WHAT THIS TASK INVOLVES - Provide the number of lines in the records that hold the string "side", without any other words.
....
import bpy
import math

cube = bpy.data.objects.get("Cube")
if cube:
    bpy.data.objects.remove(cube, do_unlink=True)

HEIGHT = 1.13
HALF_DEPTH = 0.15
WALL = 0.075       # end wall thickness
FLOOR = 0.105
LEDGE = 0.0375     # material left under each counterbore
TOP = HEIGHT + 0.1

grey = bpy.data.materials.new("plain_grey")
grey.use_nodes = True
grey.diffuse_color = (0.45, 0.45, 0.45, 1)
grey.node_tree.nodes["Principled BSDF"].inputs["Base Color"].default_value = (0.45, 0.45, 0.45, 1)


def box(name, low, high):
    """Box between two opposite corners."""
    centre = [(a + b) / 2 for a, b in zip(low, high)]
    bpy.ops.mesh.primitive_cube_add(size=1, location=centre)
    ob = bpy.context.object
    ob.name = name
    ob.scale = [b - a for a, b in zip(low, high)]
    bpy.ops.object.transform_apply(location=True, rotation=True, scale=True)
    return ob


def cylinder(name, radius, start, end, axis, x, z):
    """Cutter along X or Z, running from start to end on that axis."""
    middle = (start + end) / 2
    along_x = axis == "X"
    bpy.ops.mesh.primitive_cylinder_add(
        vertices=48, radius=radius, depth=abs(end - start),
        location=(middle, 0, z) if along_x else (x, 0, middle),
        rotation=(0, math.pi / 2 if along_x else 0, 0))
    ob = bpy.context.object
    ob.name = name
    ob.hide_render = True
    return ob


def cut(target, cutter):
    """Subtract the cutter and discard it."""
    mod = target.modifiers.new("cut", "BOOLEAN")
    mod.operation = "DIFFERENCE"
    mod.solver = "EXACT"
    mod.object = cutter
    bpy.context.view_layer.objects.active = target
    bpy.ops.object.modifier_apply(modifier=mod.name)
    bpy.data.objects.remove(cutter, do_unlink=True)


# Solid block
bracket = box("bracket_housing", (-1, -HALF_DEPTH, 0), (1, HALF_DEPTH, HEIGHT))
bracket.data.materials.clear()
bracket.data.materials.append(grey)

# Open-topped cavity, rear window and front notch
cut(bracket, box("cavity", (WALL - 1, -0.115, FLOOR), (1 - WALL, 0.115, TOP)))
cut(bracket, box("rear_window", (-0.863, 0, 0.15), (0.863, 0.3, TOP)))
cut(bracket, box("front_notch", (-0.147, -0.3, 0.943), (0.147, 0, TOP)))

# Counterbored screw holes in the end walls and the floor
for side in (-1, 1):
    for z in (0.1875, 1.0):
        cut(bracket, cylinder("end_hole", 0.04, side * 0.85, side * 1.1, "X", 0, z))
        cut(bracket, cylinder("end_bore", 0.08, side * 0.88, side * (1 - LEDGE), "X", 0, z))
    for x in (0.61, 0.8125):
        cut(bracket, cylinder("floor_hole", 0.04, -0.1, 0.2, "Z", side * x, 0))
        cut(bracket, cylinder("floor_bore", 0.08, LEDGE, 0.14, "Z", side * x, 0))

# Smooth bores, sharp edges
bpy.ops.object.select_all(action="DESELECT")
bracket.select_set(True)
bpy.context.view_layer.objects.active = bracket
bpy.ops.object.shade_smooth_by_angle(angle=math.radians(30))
....
RESPONSE FOR THIS EXERCISE - 5